I would have put basil in my potted garden, but was worried about the surprises the weather might still have in store. Basil is very tender.

Though I only used herb plants in my potted garden, I could have used seeds like dill or caraway as well.

The rain that that followed was welcomed by all the gardens, but it really set up the strawberry jar. It will not take long before I can begin some judicious harvesting.

All containers need to be watered regularly. Don’t forget your plants drink a lot of water every day. You should too. Herbs generally don’t need a rich soil so I do not worry about regular fertilizing as I would with flowers or vegetables.

Can your summer kitchen use a potful of delicious herbs?

Between the Rows  May 12, 2012

A Sign of the Early Times – Coltsfoot

Coltsfoot March 22, 2012

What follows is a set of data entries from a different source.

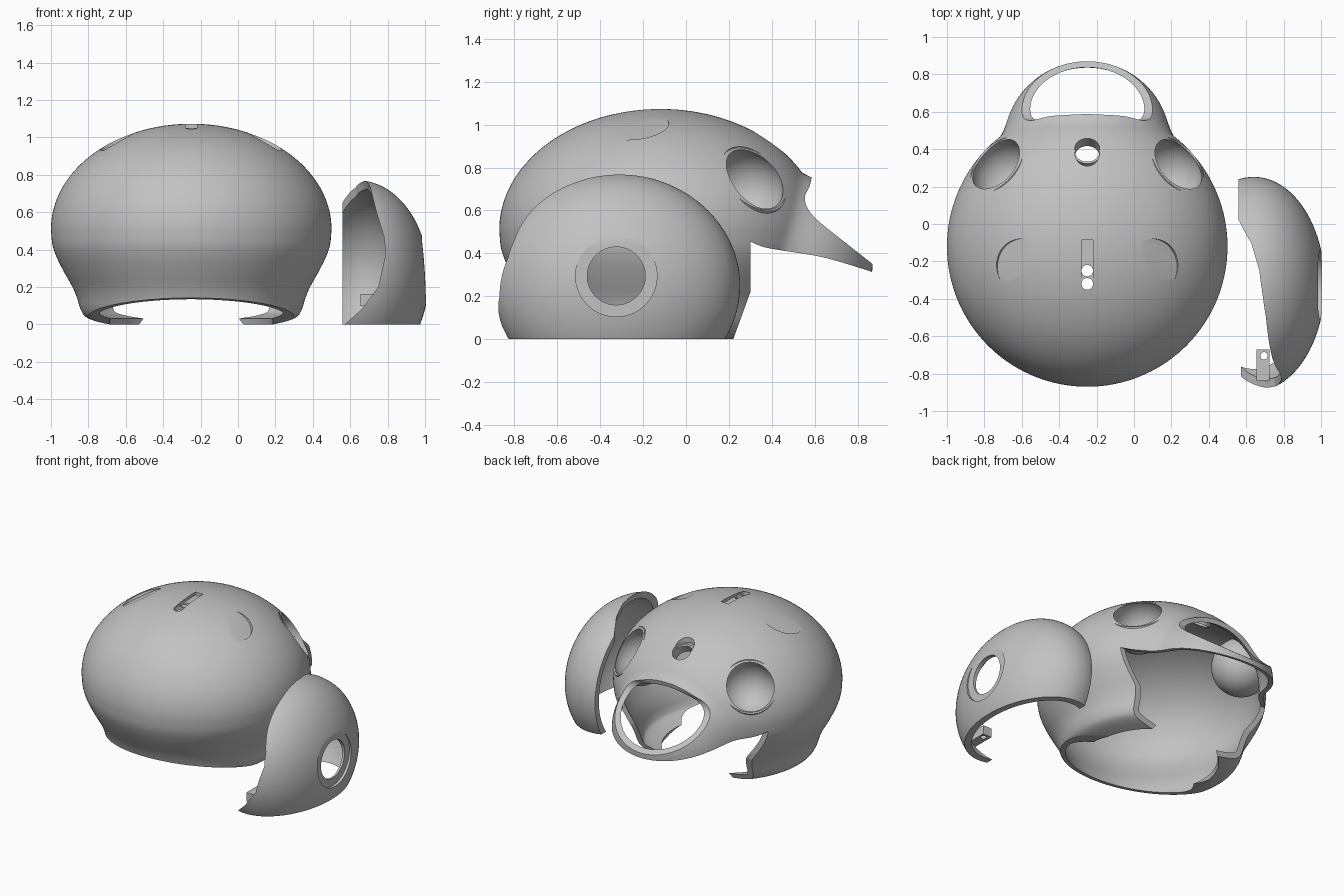
import bpy, bmesh, math
from mathutils import Vector, Matrix

cube = bpy.data.objects.get("Cube")
if cube:
    bpy.data.objects.remove(cube, do_unlink=True)

grey = bpy.data.materials.new("plain grey")
grey.use_nodes = True
COLOUR = (0.54, 0.54, 0.54, 1)
grey.diffuse_color = COLOUR
grey.node_tree.nodes["Principled BSDF"].inputs["Base Color"].default_value = COLOUR

CX, CY = -0.25, -0.12      # helmet axis
WALL = 0.032


def make(name, bm, cutter=False):
    bmesh.ops.recalc_face_normals(bm, faces=bm.faces)
    mesh = bpy.data.meshes.new(name)
    bm.to_mesh(mesh)
    bm.free()
    mesh.materials.append(grey)
    ob = bpy.data.objects.new(name, mesh)
    bpy.context.collection.objects.link(ob)
    ob.hide_render = cutter
    return ob


def loft(bm, rings):
    """Skin equal-length closed rings of points."""
    rows = [[bm.verts.new(p) for p in ring] for ring in rings]
    n = len(rows[0])
    for a, b in zip(rows, rows[1:]):
        for i in range(n):
            j = (i + 1) % n
            bm.faces.new((a[i], a[j], b[j], b[i]))
    return rows


def side_prism(points):
    """Cutter with a (y, z) outline running across x."""
    bm = bmesh.new()
    rows = loft(bm, [[(x, y, z) for y, z in points] for x in (-1.5, 1.5)])
    for row in rows:
        bm.faces.new(row)
    return make("cutter", bm, True)


def rod(base, direction, radius, length, ends=True, name="cutter"):
    """Cylinder growing from base along direction."""
    turn = Vector(direction).to_track_quat('Z', 'Y').to_matrix().to_4x4()
    bm = bmesh.new()
    bmesh.ops.create_cone(bm, cap_ends=ends, segments=48, radius1=radius, radius2=radius,
                          depth=length, matrix=Matrix.Translation(base) @ turn
                          @ Matrix.Translation((0, 0, length / 2)))
    return make(name, bm, name == "cutter")


def box(centre, size, name="cutter"):
    bm = bmesh.new()
    bmesh.ops.create_cube(bm, size=1, matrix=Matrix.Translation(centre) @ Matrix.Diagonal((*size, 1)))
    return make(name, bm, name == "cutter")


def ball(centre, radius, open_dir=None, depth=0.0, name="cutter"):
    """Sphere, optionally with the cap facing open_dir removed."""
    bm = bmesh.new()
    bmesh.ops.create_uvsphere(bm, u_segments=48, v_segments=32, radius=radius)
    if open_dir:
        bmesh.ops.bisect_plane(bm, geom=bm.verts[:] + bm.edges[:] + bm.faces[:],
                               plane_co=open_dir * depth, plane_no=open_dir, clear_outer=True)
    bmesh.ops.translate(bm, vec=centre, verts=bm.verts)
    return make(name, bm, name == "cutter")


def finish(ob, thickness=0.0, cutters=()):
    bpy.context.view_layer.objects.active = ob
    bpy.ops.object.select_all(action='DESELECT')
    ob.select_set(True)
    if thickness:
        mod = ob.modifiers.new("wall", 'SOLIDIFY')
        mod.thickness, mod.offset = thickness, -1
        bpy.ops.object.modifier_apply(modifier=mod.name)
    for c in cutters:
        mod = ob.modifiers.new("cut", 'BOOLEAN')
        mod.operation, mod.solver, mod.object = 'DIFFERENCE', 'EXACT', c
        bpy.ops.object.modifier_apply(modifier=mod.name)
        bpy.data.objects.remove(c, do_unlink=True)
    bpy.ops.object.shade_smooth_by_angle(angle=math.radians(35))


def spline(pts, steps):
    """Catmull-Rom curve through 2D points."""
    pts = [Vector(p) for p in pts]
    ext = [2 * pts[0] - pts[1]] + pts + [2 * pts[-1] - pts[-2]]
    out = []
    for a, b, c, d in zip(ext, ext[1:], ext[2:], ext[3:]):
        for k in range(steps):
            t = k / steps
            out.append(0.5 * (2 * b + (c - a) * t + (2 * a - 5 * b + 4 * c - d) * t * t
                              + (3 * b - a - 3 * c + d) * t ** 3))
    return out + [pts[-1]]


# Helmet: revolved dome blended into a forward hood
def hood_radius(ang, z):
    s, c = abs(math.sin(ang)), math.cos(ang)
    q = 1 - ((z - 0.36) / 0.42) ** 2
    if q <= 0 or c <= 0:
        return 0
    half, reach = 0.45 * math.sqrt(q), 0.54
    if s * reach > half * c:
        return half / s
    return reach * c + math.sqrt(max(half ** 2 - (reach * s) ** 2, 0))


def blend_max(a, b, k=0.07):
    h = max(k - abs(a - b), 0) / k
    return max(a, b) + h * h * k / 4


dome = [(0.75 * math.cos(t), 0.51 + 0.563 * math.sin(t))
        for t in (math.radians(89.5 - 89.5 * i / 44) for i in range(44))]
dome += [tuple(p) for p in spline([(0.75, 0.51), (0.743, 0.43), (0.72, 0.36), (0.68, 0.28),
                                   (0.635, 0.2), (0.61, 0.14), (0.595, 0.09), (0.57, 0.045),
                                   (0.52, 0.02), (0.44, 0.0)], 3)]
rings = []
for r, z in dome:
    ring = []
    for i in range(160):
        a = math.tau * i / 160
        rad = blend_max(r, hood_radius(a, z)) if r > 0.1 else r
        ring.append((CX + rad * math.sin(a), CY + rad * math.cos(a), z))
    rings.append(ring)
bm = bmesh.new()
bm.faces.new(loft(bm, rings)[0])
helmet = make("helmet_shell", bm)

# Face opening, visor window and raised nape edge
window = spline([(0.585, 0.75), (0.575, 0.71), (0.555, 0.67), (0.558, 0.63), (0.58, 0.59),
                 (0.63, 0.54), (0.73, 0.46), (0.87, 0.35)], 3)
underside = spline([(0.3, 0.455), (0.36, 0.43), (0.45, 0.413), (0.6, 0.39), (0.72, 0.36),
                    (0.87, 0.313)], 2)
cutters = [
    side_prism([(0.215, -0.1), (0.22, 0), (0.3, 0.22)] + [tuple(p) for p in underside]
               + [(1.2, 0.2), (1.2, -0.1)]),
    side_prism([(0.8, 0.95)] + [tuple(p) for p in window] + [(1.2, 0.08), (1.2, 0.95)]),
    side_prism([(0.0, -0.01), (-0.72, 0.14), (-1.0, 0.2), (-1.0, -0.1), (0.0, -0.1)]),
    box((CX, -0.217, 1.1), (0.06, 0.265, 0.1)),
]
# Slot holes and brow hole
cutters += [rod((CX, y, 0.9), (0, 0, 1), 0.031, 0.3) for y in (-0.25, -0.32)]
brow = Vector((0, 0.5, 0.86)).normalized()
brow_pos = Vector((CX, 0.405, 0.91))
cutters.append(rod(brow_pos - brow * 0.15, brow, 0.066, 0.3))
cutters.append(rod((CX, 0.375, 0.8), (0, 0, 1), 0.065, 0.3))
# Eye bowls and half-moon dents on both sides
tilt = math.radians(30)
for side, word in ((-1, "right"), (1, "left")):
    out = Vector((side * 0.617, 0.556, 0.55)).normalized()
    centre = Vector((CX + side * 0.436, CY + 0.393, 0.705))
    cutters.append(ball(centre, 0.18))
    finish(ball(centre, 0.181, out, 0.07, word + "_eye_bowl"), -0.015)
    cutters.append(rod((CX + side * 0.35, -0.23, 0.998),
                       (side * math.sin(tilt), 0, math.cos(tilt)), 0.15, 0.2))
finish(helmet, WALL, cutters)
finish(rod(brow_pos - brow * 0.09, brow, 0.066, 0.06, False, "brow_tube"), -0.012)

# Side cover: rounded shell hollowed to fit against the helmet
bm = bmesh.new()
bmesh.ops.create_uvsphere(bm, u_segments=96, v_segments=64, radius=1)
bmesh.ops.transform(bm, verts=bm.verts, matrix=Matrix.Translation((0.64, -0.322, 0.25))
                    @ Matrix.Diagonal((0.38, 0.574, 0.52, 1)))
cover = make("side_cover", bm)

fit = [(0.64, 0.9), (0.70, 0.76), (0.74, 0.6), (0.78, 0.47), (0.79, 0.38), (0.75, 0.2),
       (0.66, 0.08), (0.56, -0.01), (0.56, -0.4)]
bm = bmesh.new()
rows = loft(bm, [[(0.1, y, -0.4), (0.1, y, 0.9)] + [(0.56 + (x - 0.56) * s, y, z) for x, z in fit]
                 for y, s in ((-1.1, 1), (-0.5, 1), (-0.35, 0.9), (-0.25, 0.8), (-0.1, 0.45), (0.02, 0))])
for row in (rows[0], rows[-1]):
    bm.faces.new(row)
hollow = make("cutter", bm, True)
ear = (-0.325, 0.295)
finish(cover, 0.042, [
    box((0.06, -0.3, 0.3), (1, 2, 2)), box((0.6, -0.3, -0.5), (2, 2, 1)), hollow,
    rod((0.985, *ear), (1, 0, 0), 0.19, 0.2), rod((0.8, *ear), (1, 0, 0), 0.135, 0.4)])

# Mounting clip inside the cover
clip = box((0.69, -0.755, 0.13), (0.07, 0.17, 0.065), "cover_clip")
finish(clip, 0, [rod((0.695, -0.705, 0), (0, 0, 1), 0.02, 0.3)])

Coltsfoot started blooming three days ago on the Rose Bank. This is the first flower in my garden and this year it is much earlier than usual. I wrote about Coltsfoot’s properties as a medicinal herb here on April 17 in 2009. Coltsfoot is also known as Coughwort and is known as a remedy for coughs and other respiratory ailments across several culture.

I wrote about it as a wildflower here last year on April 26. I wonder – can a plant be an herb AND a wildflowers at the same time? Don’t know but I welcome those early dandelion-like flowers.

My pussy willow grows in such a wet spot that I didn’t get to it until yesterday to take a photo. It has been pussied up for so long now that it is just beginning to turn green at the base.

While I have daffodil shoots coming up I was amazed and delighted to see daffs blooming along the side of the Mohawk Trail in Charlemont yesterday and in Greenfield I saw magnolias, forsythia, scillas and more daffs in bloom. I can see leaf buds growing fat and green on lilacs – visible even from the car. Spring is coming at breakneck speed. Will it last?